**Given entries**:
━━━━
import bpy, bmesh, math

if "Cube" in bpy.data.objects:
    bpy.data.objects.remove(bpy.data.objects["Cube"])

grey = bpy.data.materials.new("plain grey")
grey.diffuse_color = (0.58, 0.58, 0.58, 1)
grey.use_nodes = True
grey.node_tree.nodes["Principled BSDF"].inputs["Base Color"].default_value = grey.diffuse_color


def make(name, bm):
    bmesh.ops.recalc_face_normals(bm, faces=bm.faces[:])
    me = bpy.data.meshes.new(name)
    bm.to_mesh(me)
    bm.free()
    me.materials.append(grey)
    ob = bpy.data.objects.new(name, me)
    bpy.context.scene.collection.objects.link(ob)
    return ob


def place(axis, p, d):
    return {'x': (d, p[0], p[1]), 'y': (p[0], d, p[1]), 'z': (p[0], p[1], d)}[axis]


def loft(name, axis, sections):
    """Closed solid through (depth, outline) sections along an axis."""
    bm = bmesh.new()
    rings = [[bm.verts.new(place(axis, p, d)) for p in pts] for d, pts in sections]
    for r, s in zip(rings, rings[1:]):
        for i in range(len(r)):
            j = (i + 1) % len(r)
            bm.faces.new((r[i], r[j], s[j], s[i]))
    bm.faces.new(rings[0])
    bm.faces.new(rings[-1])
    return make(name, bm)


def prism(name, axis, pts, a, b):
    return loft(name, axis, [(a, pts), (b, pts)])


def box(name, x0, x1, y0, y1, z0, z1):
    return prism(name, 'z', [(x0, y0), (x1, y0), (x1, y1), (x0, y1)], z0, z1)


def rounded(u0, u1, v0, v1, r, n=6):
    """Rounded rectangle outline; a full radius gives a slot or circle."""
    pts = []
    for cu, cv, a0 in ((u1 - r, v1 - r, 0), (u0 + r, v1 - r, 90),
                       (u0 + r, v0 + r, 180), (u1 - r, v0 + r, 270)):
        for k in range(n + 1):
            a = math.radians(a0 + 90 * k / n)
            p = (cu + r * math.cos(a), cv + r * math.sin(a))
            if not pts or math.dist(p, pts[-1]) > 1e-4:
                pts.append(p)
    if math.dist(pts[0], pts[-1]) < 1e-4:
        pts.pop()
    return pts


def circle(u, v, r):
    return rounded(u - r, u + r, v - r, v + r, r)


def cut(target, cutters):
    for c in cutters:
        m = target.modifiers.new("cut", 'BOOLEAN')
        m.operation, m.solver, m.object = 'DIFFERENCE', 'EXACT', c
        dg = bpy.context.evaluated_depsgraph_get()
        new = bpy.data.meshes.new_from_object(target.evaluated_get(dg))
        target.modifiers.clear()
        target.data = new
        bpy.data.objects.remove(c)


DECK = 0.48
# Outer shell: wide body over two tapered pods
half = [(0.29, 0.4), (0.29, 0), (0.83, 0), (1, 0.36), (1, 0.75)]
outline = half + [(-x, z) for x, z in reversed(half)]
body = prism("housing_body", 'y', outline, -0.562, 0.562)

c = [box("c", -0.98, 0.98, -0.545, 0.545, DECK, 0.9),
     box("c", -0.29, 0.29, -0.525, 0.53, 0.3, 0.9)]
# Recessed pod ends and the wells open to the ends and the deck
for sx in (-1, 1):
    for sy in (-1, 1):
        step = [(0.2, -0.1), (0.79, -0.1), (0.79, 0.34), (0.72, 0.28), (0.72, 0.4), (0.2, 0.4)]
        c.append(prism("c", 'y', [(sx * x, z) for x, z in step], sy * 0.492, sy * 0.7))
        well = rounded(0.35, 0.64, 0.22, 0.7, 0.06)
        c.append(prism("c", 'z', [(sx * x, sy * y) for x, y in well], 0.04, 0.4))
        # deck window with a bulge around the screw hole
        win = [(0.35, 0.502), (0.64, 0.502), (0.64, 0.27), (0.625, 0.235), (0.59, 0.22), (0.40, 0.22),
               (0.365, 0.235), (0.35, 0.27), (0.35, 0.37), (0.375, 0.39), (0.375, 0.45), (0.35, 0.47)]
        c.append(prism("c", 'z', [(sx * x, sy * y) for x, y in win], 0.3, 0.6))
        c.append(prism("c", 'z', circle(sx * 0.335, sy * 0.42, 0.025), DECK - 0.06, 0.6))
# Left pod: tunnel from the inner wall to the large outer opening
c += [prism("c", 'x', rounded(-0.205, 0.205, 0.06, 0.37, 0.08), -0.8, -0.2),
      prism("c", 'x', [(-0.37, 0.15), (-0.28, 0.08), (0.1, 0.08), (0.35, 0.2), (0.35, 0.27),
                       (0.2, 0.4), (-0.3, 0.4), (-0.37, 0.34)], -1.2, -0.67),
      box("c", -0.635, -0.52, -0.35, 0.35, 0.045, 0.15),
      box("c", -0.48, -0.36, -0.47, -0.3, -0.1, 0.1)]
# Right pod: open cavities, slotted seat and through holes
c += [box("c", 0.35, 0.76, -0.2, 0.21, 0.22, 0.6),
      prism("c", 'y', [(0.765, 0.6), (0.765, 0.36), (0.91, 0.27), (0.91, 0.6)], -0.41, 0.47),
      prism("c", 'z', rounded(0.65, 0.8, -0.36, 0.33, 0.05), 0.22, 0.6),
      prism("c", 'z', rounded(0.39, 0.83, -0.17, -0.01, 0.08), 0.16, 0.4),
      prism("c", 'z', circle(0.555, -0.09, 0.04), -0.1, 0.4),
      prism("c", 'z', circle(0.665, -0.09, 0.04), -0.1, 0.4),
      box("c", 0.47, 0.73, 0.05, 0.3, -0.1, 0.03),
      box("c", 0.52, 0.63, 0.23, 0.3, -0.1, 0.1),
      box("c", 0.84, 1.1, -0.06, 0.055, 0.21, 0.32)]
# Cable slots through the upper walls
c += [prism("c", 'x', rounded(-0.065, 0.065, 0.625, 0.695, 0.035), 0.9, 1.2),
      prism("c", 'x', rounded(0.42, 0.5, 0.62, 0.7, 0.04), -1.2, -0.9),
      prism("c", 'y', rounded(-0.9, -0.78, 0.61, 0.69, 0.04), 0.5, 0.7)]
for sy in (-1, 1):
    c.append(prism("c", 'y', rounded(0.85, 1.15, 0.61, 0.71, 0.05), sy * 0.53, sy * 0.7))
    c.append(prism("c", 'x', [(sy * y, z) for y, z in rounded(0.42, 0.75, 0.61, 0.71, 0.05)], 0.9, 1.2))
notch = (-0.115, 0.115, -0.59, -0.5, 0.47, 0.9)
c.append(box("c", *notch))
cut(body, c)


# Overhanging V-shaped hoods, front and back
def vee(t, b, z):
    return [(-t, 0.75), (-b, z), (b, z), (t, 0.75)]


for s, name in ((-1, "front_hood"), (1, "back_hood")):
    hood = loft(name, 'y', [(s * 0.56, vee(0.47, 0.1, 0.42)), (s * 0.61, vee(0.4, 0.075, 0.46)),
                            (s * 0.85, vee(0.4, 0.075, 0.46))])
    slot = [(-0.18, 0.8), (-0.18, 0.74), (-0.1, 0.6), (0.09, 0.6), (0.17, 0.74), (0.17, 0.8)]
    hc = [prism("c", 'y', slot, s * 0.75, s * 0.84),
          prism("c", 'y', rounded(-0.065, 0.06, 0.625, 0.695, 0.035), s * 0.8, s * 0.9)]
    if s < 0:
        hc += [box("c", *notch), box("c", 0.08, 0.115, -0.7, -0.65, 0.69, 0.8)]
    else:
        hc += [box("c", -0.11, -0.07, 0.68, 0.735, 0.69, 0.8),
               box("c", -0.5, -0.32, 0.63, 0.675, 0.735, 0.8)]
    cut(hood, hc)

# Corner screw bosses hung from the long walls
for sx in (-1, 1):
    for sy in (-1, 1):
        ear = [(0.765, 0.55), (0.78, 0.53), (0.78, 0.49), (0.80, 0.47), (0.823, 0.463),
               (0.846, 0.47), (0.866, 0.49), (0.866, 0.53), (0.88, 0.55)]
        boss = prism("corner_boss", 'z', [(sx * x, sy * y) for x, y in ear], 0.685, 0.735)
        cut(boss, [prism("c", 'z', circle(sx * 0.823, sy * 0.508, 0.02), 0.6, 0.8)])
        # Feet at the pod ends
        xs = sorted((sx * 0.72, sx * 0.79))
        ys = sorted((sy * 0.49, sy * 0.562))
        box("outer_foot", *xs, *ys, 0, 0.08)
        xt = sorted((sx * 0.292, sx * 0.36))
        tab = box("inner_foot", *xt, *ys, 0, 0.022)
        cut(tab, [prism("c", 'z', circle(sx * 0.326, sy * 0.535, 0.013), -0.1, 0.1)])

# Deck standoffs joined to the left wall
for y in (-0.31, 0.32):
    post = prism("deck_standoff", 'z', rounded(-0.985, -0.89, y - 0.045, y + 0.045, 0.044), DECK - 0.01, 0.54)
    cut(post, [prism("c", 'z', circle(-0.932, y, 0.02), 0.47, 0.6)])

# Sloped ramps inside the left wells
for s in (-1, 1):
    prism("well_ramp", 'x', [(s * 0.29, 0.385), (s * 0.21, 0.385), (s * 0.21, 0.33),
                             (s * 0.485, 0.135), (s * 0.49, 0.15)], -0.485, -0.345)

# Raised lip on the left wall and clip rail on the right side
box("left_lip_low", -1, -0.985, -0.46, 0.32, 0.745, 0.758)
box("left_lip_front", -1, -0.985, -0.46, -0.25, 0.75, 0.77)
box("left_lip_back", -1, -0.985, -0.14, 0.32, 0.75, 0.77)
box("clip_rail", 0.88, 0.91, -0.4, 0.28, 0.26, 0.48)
━━━━
**Your goal**:
Word for word, restate the lines of the listing above starting at the line with "win], 0.3, 0.6))" and ending at the line with "-0.3, -0.1, 0.1)]", and nothing outside them.

**Exercise output**:
        c.append(prism("c", 'z', [(sx * x, sy * y) for x, y in win], 0.3, 0.6))
        c.append(prism("c", 'z', circle(sx * 0.335, sy * 0.42, 0.025), DECK - 0.06, 0.6))
# Left pod: tunnel from the inner wall to the large outer opening
c += [prism("c", 'x', rounded(-0.205, 0.205, 0.06, 0.37, 0.08), -0.8, -0.2),
      prism("c", 'x', [(-0.37, 0.15), (-0.28, 0.08), (0.1, 0.08), (0.35, 0.2), (0.35, 0.27),
                       (0.2, 0.4), (-0.3, 0.4), (-0.37, 0.34)], -1.2, -0.67),
      box("c", -0.635, -0.52, -0.35, 0.35, 0.045, 0.15),
      box("c", -0.48, -0.36, -0.47, -0.3, -0.1, 0.1)]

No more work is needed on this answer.